What is required => Search the records for the string "left", then copy each line that has it.

Items from a dataset:
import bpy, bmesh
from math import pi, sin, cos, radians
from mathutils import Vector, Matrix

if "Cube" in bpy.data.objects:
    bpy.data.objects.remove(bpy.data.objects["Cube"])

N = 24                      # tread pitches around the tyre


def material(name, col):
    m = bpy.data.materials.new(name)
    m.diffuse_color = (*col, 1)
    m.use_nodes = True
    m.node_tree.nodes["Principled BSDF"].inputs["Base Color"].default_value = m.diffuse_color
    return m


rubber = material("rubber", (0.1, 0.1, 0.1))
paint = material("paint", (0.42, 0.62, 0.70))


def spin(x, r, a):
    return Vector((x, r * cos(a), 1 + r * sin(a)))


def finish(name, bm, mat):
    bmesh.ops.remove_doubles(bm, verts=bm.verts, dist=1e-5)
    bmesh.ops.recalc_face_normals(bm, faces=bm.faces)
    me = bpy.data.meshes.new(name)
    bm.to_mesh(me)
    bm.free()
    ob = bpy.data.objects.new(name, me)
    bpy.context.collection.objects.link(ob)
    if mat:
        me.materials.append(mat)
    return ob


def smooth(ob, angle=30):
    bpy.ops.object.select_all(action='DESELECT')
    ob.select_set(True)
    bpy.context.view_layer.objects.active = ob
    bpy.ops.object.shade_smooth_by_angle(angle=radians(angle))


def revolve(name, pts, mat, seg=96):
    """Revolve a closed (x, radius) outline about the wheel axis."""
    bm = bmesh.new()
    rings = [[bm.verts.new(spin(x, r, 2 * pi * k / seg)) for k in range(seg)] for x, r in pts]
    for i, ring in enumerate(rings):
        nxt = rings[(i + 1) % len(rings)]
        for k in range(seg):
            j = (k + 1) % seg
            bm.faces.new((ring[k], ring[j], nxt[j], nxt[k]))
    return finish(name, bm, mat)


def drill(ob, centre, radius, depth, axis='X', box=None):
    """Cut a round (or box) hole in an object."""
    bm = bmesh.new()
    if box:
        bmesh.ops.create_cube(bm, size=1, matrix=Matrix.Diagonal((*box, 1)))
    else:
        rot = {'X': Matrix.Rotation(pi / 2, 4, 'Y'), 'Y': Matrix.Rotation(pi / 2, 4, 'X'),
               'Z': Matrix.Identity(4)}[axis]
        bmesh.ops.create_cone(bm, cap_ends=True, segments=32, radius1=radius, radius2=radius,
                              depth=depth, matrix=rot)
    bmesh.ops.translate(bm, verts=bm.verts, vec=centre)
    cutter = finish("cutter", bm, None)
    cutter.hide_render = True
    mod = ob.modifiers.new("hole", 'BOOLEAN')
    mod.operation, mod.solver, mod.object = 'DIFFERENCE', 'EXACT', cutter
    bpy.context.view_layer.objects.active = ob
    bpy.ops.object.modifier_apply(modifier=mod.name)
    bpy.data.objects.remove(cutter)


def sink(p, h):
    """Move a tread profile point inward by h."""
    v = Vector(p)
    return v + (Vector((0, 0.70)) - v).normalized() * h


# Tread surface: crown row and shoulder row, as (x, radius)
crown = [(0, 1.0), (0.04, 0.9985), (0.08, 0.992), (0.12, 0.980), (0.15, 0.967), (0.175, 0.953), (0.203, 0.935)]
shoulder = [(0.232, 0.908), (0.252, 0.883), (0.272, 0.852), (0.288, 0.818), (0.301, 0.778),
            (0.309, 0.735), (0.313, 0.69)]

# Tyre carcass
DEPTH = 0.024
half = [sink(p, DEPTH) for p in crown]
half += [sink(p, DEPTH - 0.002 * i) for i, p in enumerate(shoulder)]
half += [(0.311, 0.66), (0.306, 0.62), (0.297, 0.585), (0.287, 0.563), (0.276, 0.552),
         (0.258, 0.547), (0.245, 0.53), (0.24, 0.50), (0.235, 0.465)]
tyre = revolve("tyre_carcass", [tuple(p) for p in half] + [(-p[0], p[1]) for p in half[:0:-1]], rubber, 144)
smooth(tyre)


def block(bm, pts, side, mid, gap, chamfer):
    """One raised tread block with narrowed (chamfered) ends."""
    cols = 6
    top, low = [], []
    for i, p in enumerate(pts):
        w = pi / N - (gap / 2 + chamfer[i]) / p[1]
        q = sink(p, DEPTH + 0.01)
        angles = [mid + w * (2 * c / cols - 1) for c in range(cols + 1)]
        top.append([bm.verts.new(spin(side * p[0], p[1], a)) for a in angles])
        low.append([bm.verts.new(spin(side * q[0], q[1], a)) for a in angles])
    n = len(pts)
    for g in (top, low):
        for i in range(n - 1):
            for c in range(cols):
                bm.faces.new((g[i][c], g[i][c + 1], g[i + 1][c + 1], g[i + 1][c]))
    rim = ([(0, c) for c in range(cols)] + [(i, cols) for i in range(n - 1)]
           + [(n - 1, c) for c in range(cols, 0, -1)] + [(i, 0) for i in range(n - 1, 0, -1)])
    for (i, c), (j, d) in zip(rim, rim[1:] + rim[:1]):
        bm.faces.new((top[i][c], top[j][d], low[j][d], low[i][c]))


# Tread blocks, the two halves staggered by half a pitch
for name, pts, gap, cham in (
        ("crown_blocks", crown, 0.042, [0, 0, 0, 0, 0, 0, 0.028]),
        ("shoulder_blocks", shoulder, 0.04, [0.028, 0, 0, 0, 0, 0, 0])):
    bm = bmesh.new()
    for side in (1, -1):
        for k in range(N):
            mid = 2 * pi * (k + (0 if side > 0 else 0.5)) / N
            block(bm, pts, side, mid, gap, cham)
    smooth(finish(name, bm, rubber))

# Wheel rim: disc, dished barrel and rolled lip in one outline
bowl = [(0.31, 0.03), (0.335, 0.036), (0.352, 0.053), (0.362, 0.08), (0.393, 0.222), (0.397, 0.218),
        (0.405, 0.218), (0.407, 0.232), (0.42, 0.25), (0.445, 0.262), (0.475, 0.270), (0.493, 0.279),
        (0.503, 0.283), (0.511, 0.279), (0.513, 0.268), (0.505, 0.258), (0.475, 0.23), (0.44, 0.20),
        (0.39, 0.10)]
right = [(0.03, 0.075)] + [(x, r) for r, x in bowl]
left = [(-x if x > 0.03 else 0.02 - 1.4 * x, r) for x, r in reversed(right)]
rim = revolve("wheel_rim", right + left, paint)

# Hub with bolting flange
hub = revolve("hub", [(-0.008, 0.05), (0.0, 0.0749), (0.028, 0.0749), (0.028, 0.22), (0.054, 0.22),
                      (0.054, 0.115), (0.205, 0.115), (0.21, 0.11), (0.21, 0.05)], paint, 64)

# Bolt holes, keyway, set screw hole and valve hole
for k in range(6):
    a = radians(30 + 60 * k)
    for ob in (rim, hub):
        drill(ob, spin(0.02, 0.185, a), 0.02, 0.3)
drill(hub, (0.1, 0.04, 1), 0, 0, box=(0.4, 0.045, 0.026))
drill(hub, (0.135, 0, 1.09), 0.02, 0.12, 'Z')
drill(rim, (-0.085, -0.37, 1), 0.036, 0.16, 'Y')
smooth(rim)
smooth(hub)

...

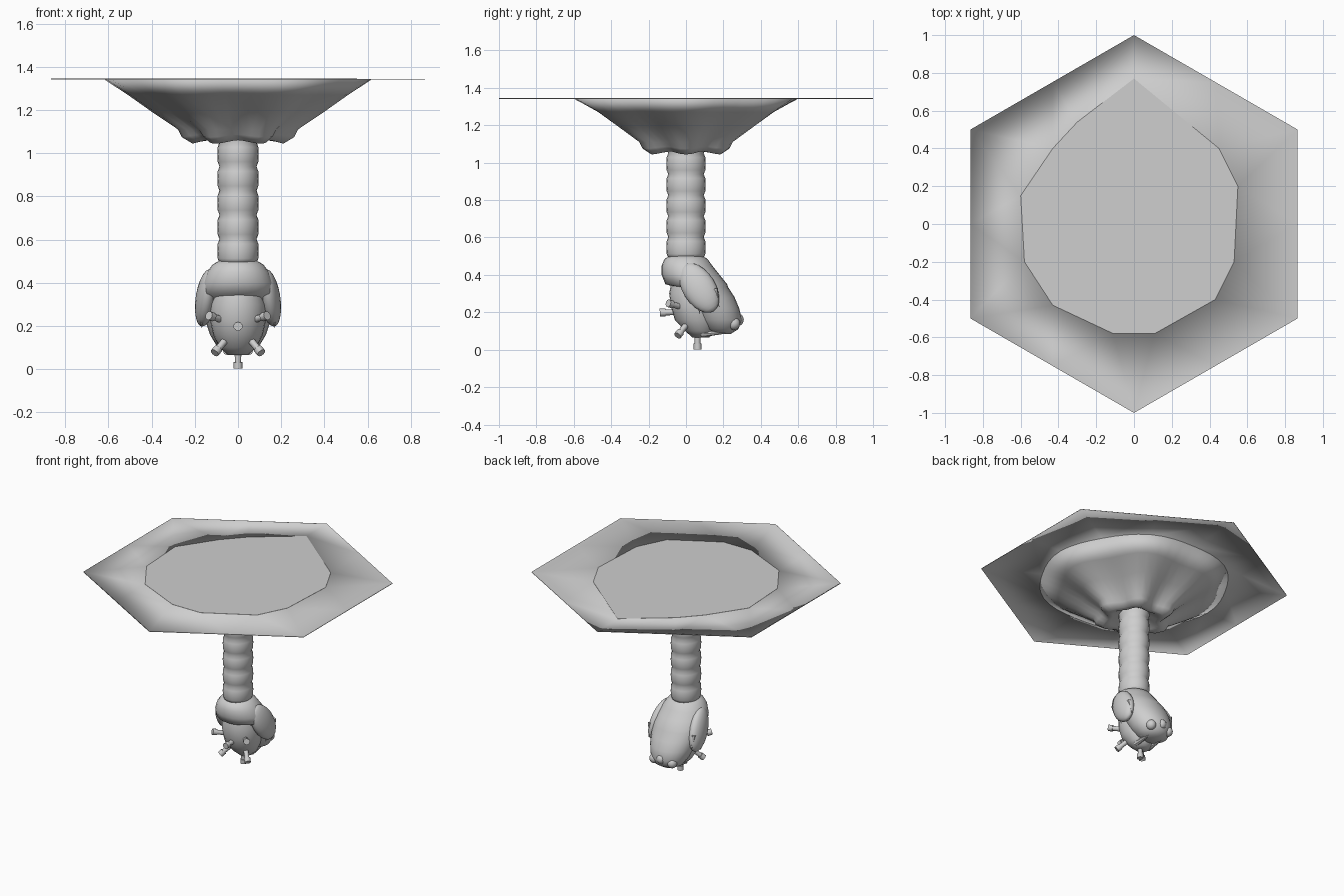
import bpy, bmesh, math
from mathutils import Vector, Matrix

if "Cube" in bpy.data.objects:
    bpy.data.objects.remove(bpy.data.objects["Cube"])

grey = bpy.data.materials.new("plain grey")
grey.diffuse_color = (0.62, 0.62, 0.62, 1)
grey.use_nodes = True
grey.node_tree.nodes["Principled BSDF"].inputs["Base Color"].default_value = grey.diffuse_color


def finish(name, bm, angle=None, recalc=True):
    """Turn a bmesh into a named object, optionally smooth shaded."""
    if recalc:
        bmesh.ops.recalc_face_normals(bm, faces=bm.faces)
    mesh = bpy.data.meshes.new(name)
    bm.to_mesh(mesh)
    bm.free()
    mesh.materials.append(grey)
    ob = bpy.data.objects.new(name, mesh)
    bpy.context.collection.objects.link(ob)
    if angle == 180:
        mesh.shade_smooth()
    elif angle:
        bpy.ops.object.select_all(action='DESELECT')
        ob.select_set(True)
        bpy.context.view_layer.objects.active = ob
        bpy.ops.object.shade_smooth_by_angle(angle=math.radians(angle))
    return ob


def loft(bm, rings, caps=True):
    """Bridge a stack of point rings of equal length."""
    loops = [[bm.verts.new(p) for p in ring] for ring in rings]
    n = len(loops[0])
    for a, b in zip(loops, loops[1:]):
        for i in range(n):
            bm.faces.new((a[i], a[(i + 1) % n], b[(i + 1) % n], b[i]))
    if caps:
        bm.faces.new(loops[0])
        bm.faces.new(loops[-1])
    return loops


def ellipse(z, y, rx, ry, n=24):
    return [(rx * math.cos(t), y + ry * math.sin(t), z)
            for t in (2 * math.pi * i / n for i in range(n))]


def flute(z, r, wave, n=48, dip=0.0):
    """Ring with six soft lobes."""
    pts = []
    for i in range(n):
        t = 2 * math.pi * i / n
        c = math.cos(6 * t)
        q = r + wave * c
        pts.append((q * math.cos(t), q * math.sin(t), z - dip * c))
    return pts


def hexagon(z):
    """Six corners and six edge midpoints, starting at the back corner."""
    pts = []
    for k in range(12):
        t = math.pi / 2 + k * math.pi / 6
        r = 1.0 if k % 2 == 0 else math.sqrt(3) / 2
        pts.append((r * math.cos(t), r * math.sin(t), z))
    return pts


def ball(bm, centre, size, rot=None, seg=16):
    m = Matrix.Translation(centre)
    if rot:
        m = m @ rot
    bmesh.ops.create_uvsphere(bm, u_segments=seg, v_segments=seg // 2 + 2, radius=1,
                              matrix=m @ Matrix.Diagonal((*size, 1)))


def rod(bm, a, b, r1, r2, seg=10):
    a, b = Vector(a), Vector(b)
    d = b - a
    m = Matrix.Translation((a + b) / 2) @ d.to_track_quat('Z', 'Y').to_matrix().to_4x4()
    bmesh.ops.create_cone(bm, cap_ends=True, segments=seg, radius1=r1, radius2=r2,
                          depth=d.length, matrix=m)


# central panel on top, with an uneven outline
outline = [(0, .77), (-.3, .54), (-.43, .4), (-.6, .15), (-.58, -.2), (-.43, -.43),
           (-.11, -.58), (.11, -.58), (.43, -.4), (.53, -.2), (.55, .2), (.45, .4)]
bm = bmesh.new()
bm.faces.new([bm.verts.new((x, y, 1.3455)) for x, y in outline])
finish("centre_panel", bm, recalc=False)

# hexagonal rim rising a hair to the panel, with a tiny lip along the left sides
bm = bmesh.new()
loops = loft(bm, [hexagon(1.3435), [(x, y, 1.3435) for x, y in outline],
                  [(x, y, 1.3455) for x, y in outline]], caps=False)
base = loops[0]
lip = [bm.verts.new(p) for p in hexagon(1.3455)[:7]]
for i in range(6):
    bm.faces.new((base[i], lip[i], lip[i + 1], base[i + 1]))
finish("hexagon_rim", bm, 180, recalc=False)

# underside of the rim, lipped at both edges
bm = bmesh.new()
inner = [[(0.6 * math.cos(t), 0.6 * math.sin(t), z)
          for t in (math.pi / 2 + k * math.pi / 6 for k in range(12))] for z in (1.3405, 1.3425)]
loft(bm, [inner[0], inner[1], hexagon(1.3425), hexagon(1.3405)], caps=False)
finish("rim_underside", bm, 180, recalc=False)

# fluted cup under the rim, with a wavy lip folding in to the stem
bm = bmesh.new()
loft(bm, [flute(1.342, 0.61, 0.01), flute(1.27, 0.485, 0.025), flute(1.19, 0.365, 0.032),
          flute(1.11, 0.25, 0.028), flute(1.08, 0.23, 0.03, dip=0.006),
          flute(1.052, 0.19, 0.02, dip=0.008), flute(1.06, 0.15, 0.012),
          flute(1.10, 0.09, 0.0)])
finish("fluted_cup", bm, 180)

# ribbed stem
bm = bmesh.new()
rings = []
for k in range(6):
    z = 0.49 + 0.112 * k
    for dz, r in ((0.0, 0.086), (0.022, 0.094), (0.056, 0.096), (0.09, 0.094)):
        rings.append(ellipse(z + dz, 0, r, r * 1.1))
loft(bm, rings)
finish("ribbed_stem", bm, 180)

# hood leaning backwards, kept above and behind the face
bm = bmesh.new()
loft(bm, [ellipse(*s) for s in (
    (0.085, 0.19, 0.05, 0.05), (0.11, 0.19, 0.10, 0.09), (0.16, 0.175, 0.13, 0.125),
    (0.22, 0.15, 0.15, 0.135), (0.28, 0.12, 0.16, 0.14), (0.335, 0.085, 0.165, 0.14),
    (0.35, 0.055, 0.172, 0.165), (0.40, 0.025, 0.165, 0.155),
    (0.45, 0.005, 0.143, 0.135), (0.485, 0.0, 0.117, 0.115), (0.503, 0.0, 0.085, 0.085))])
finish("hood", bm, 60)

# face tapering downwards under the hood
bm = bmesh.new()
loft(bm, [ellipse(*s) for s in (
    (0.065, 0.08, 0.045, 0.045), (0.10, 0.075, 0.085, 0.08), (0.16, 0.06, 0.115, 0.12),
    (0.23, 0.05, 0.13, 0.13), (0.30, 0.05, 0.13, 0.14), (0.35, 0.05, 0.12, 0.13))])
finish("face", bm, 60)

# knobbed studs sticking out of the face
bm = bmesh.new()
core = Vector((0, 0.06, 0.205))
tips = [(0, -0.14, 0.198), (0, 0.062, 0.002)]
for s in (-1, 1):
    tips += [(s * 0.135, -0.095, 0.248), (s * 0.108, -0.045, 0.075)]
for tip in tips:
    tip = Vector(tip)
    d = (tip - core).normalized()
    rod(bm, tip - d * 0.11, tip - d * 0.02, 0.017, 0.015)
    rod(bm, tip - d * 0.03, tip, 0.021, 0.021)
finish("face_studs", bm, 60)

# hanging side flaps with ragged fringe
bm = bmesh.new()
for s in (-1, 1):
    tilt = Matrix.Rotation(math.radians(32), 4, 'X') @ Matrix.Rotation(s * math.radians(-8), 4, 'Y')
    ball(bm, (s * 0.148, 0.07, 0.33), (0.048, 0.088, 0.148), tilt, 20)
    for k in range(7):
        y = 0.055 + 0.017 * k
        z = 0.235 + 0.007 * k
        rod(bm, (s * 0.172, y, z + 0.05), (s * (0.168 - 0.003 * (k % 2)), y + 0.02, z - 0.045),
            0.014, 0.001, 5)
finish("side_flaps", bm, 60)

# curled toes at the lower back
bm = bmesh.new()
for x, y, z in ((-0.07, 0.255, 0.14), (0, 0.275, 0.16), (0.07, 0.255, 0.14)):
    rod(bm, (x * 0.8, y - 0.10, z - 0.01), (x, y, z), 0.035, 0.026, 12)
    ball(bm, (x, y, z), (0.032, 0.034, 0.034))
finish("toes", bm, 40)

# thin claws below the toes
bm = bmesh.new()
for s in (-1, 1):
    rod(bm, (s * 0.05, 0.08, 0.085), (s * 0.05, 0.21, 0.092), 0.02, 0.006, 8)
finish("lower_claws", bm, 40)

--

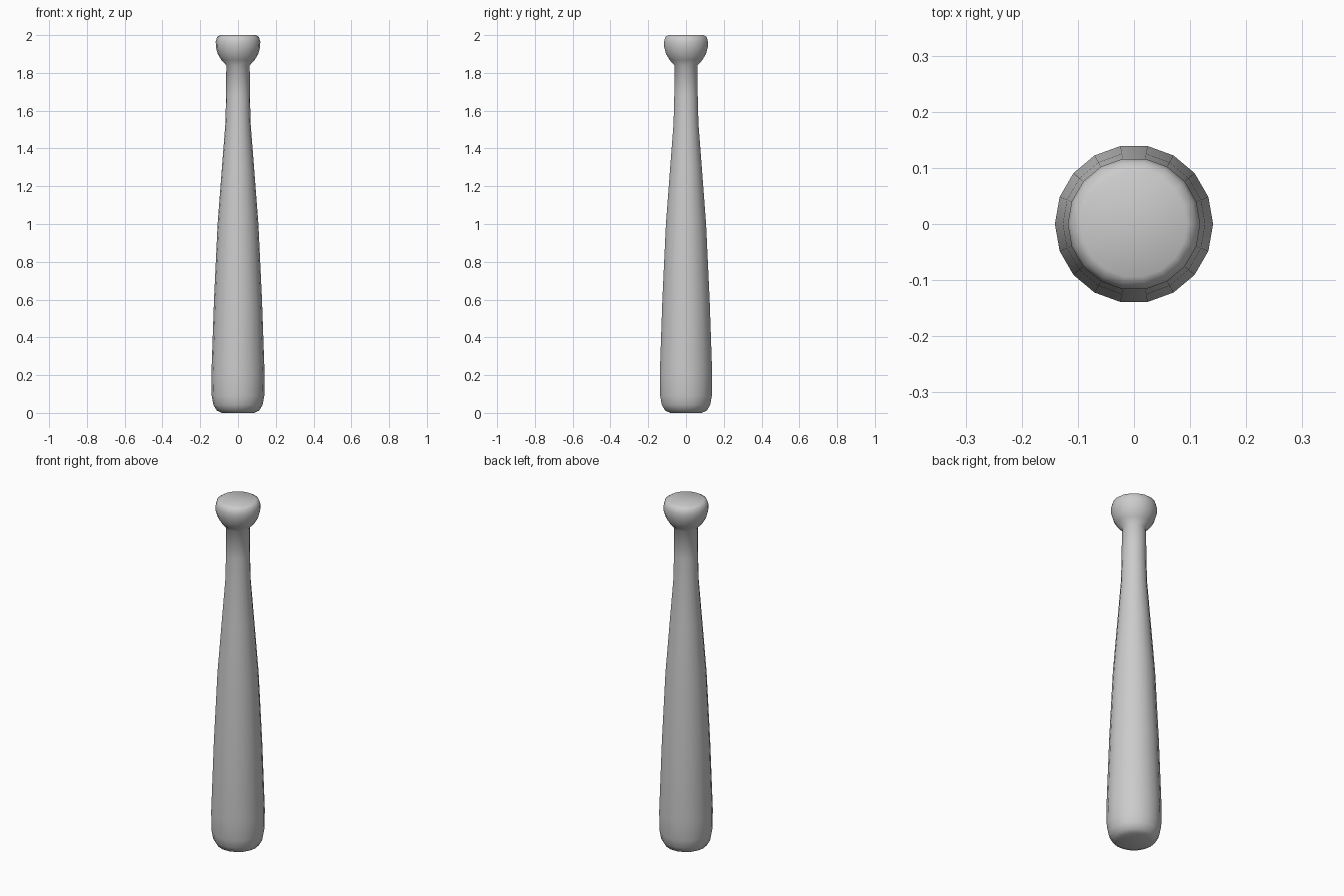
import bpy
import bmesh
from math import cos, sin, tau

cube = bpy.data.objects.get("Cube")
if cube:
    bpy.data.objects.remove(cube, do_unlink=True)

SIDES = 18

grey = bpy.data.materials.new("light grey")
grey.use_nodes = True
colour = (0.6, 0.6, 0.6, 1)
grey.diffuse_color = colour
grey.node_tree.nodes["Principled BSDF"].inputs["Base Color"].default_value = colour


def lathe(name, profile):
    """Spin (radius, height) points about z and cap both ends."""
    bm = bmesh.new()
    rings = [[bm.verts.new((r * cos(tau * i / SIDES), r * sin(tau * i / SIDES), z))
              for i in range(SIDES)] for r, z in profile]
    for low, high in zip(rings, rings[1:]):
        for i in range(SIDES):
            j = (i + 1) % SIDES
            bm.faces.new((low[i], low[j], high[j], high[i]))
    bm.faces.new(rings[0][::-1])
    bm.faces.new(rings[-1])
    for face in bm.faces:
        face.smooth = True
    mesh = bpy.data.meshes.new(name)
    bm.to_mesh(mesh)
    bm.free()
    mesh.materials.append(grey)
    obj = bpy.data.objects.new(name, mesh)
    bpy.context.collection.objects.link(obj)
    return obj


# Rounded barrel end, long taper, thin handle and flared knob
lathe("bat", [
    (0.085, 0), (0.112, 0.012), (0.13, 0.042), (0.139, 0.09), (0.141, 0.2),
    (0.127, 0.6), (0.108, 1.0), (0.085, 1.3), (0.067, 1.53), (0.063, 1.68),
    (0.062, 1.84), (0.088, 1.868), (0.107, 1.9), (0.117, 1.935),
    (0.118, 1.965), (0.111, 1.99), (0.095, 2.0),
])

Written answer =>
left = [(-x if x > 0.03 else 0.02 - 1.4 * x, r) for x, r in reversed(right)]
rim = revolve("wheel_rim", right + left, paint)
# hexagonal rim rising a hair to the panel, with a tiny lip along the left sides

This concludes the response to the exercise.